--- EXERCISE PROMPT ---
From the line containing "(0.018, 0.285), (0.018, 0.37)]" down to the line containing "stations = [-0.09]" in the records below, reproduce every line exactly, ends included, and omit all others.
* * * *
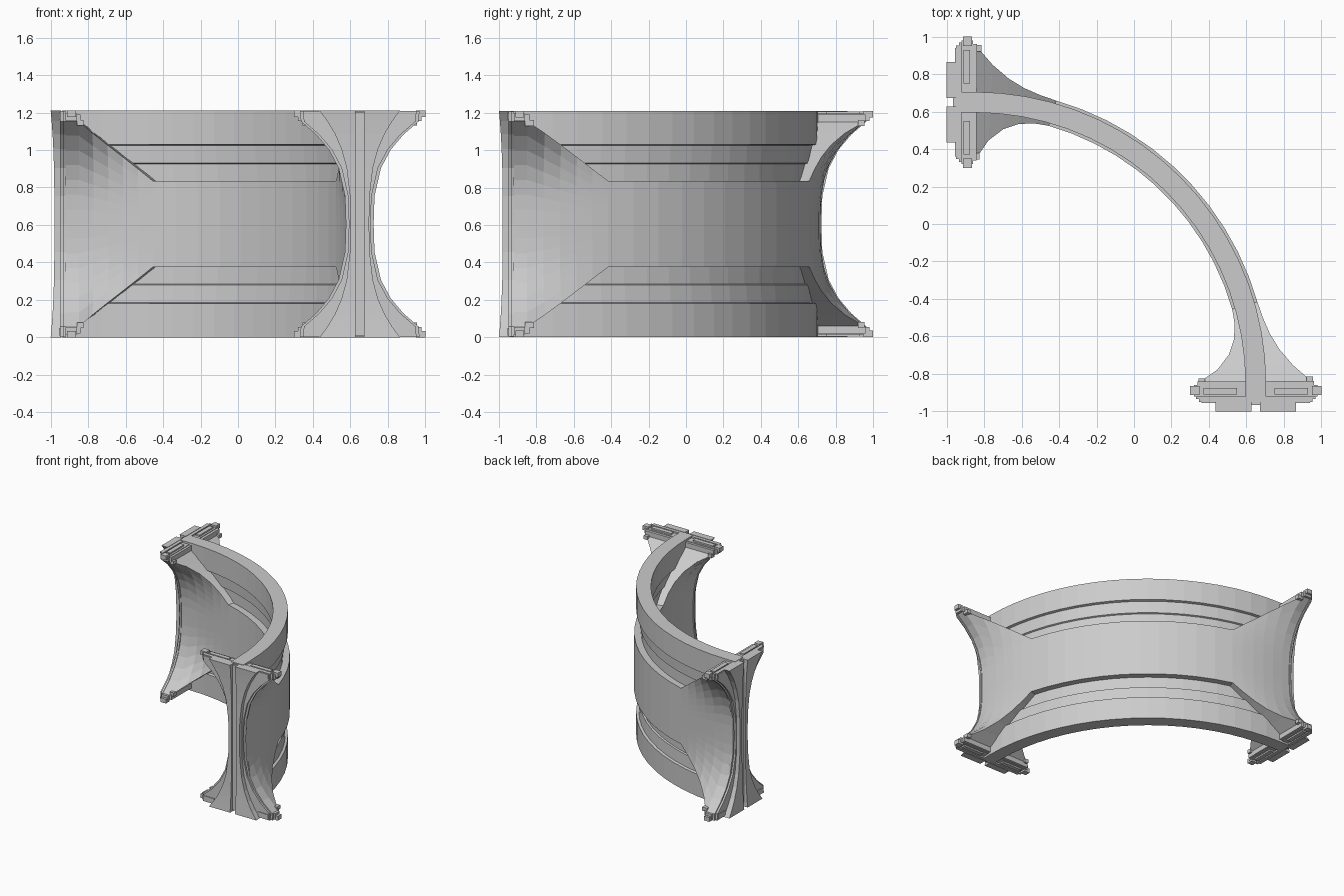
import bpy, bmesh, math

if "Cube" in bpy.data.objects:
    bpy.data.objects.remove(bpy.data.objects["Cube"])

R, C, MID = 1.5, -0.85, 0.605        # arc radius, arc centre (x = y), mid height
L = R * math.pi / 2                  # arc length of the quarter turn


def place(a, off, z):
    """Path space (distance along wall, offset outward, height) to world."""
    if a < 0:
        return (C + R + off, C + a, z)
    if a > L:
        return (C - (a - L), C + R + off, z)
    t = a / R
    return (C + (R + off) * math.cos(t), C + (R + off) * math.sin(t), z)


def loft(bm, rings):
    rows = [[bm.verts.new(place(*p)) for p in ring] for ring in rings]
    n = len(rows[0])
    for r, s in zip(rows, rows[1:]):
        for i in range(n):
            j = (i + 1) % n
            bm.faces.new((r[i], r[j], s[j], s[i]))
    bm.faces.new(rows[0])
    bm.faces.new(rows[-1])


def finish(bm, name):
    bmesh.ops.recalc_face_normals(bm, faces=bm.faces)
    me = bpy.data.meshes.new(name)
    bm.to_mesh(me)
    bm.free()
    ob = bpy.data.objects.new(name, me)
    bpy.context.collection.objects.link(ob)
    return ob


def at_end(end, d):
    """Path position d metres inward (negative = outward) from an arc end."""
    return d if end == 0 else L - d


def box(bm, end, d0, d1, o0, o1, z0, z1):
    loft(bm, [[(at_end(end, d), o0, z0), (at_end(end, d), o1, z0),
               (at_end(end, d), o1, z1), (at_end(end, d), o0, z1)] for d in (d0, d1)])


def hourglass(dz):
    return min(0.07 + 0.24 * (abs(dz) / 0.55) ** 3, 0.315)


# Curved wall with stepped bands above and below the middle panel
half = [(0.055, 0.0), (0.055, 0.18), (0.035, 0.185), (0.03, 0.28),
        (0.018, 0.285), (0.018, 0.37)]
side = half + [(o, 2 * MID - z) for o, z in reversed(half)]
profile = side + [(-o, z) for o, z in reversed(side)]
bm = bmesh.new()
stations = [-0.09] + [L * i / 18 for i in range(19)] + [L + 0.09]
loft(bm, [[(a, o, z) for o, z in profile] for a in stations])
finish(bm, "curved_wall")

# Thick middle panel, flaring in height and thickness towards both ends
FLARE, ROWS = 0.42, 14
near = [-0.08, 0.0] + [FLARE * k / 5 for k in range(1, 6)]
middle = [FLARE + (L - 2 * FLARE) * k / 11 for k in range(1, 11)]
rings = []
for a in near + middle + [L - d for d in reversed(near)]:
    u = max(0.0, min(1.0, 1 - min(a, L - a) / FLARE))
    e = 0.23 + 0.32 * u
    dzs = [e * (2 * i / ROWS - 1) for i in range(ROWS + 1)]
    outer = [(a, 0.07 + 0.24 * u * (abs(d) / 0.55) ** 3, MID + d) for d in dzs]
    rings.append(outer + [(a, -o, z) for a, o, z in reversed(outer)])
bm = bmesh.new()
loft(bm, rings)
finish(bm, "flared_panel")

DZ = [-0.605, -0.55, -0.48, -0.4, -0.3, -0.15, 0, 0.15, 0.3, 0.4, 0.48, 0.55, 0.605]
for end, label in ((0, "front"), (1, "left")):
    # Hourglass flange in two layers
    bm = bmesh.new()
    for d0, d1, grow in ((-0.1, -0.085, -0.012), (-0.085, -0.07, 0.004)):
        rows = []
        for d in (d0, d1):
            o = [(at_end(end, d), hourglass(z) + grow, MID + z * 0.995) for z in DZ]
            rows.append(o + [(a, -w, z) for a, w, z in reversed(o)])
        loft(bm, rows)
    finish(bm, label + "_flange")

    # Seal plate: two mirrored halves with a central groove, dished at mid height
    bm = bmesh.new()
    for s in (-1, 1):
        rows = []
        for z in DZ:
            k = (abs(z) / 0.605) ** 3
            w = 0.05 + 0.165 * k
            d = at_end(end, -0.13 - 0.02 * k)
            b = at_end(end, -0.095)
            rows.append([(b, s * 0.022, MID + z), (b, s * w, MID + z),
                         (d, s * w, MID + z), (d, s * 0.022, MID + z)])
        loft(bm, rows)
    box(bm, end, -0.115, -0.09, -0.025, 0.025, 0.01, 1.2)
    finish(bm, label + "_seal_plate")

    # Corner clamps on top and bottom of each flange
    bm = bmesh.new()
    for s in (-1, 1):
        for lo in (False, True):
            def clamp(d0, d1, o0, o1, z0, z1):
                if lo:
                    z0, z1 = 2 * MID - z1, 2 * MID - z0
                box(bm, end, d0, d1, s * o0, s * o1, z0, z1)
            clamp(-0.07, -0.01, 0.05, 0.33, 1.155, 1.195)    # main bar
            clamp(-0.062, -0.015, 0.3, 0.35, 1.175, 1.21)    # outer tip
            clamp(-0.06, -0.025, 0.1, 0.28, 1.19, 1.207)     # raised key
            clamp(-0.01, 0.01, 0.05, 0.31, 1.15, 1.19)       # inner bar
            clamp(-0.01, 0.03, 0.27, 0.305, 1.13, 1.16)      # flare lug
            clamp(-0.105, -0.07, 0.2, 0.29, 1.16, 1.2)       # outer bar
    finish(bm, label + "_corner_clamps")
* * * *
--- OUTPUT FOR THIS EXERCISE ---
        (0.018, 0.285), (0.018, 0.37)]
side = half + [(o, 2 * MID - z) for o, z in reversed(half)]
profile = side + [(-o, z) for o, z in reversed(side)]
bm = bmesh.new()
stations = [-0.09] + [L * i / 18 for i in range(19)] + [L + 0.09]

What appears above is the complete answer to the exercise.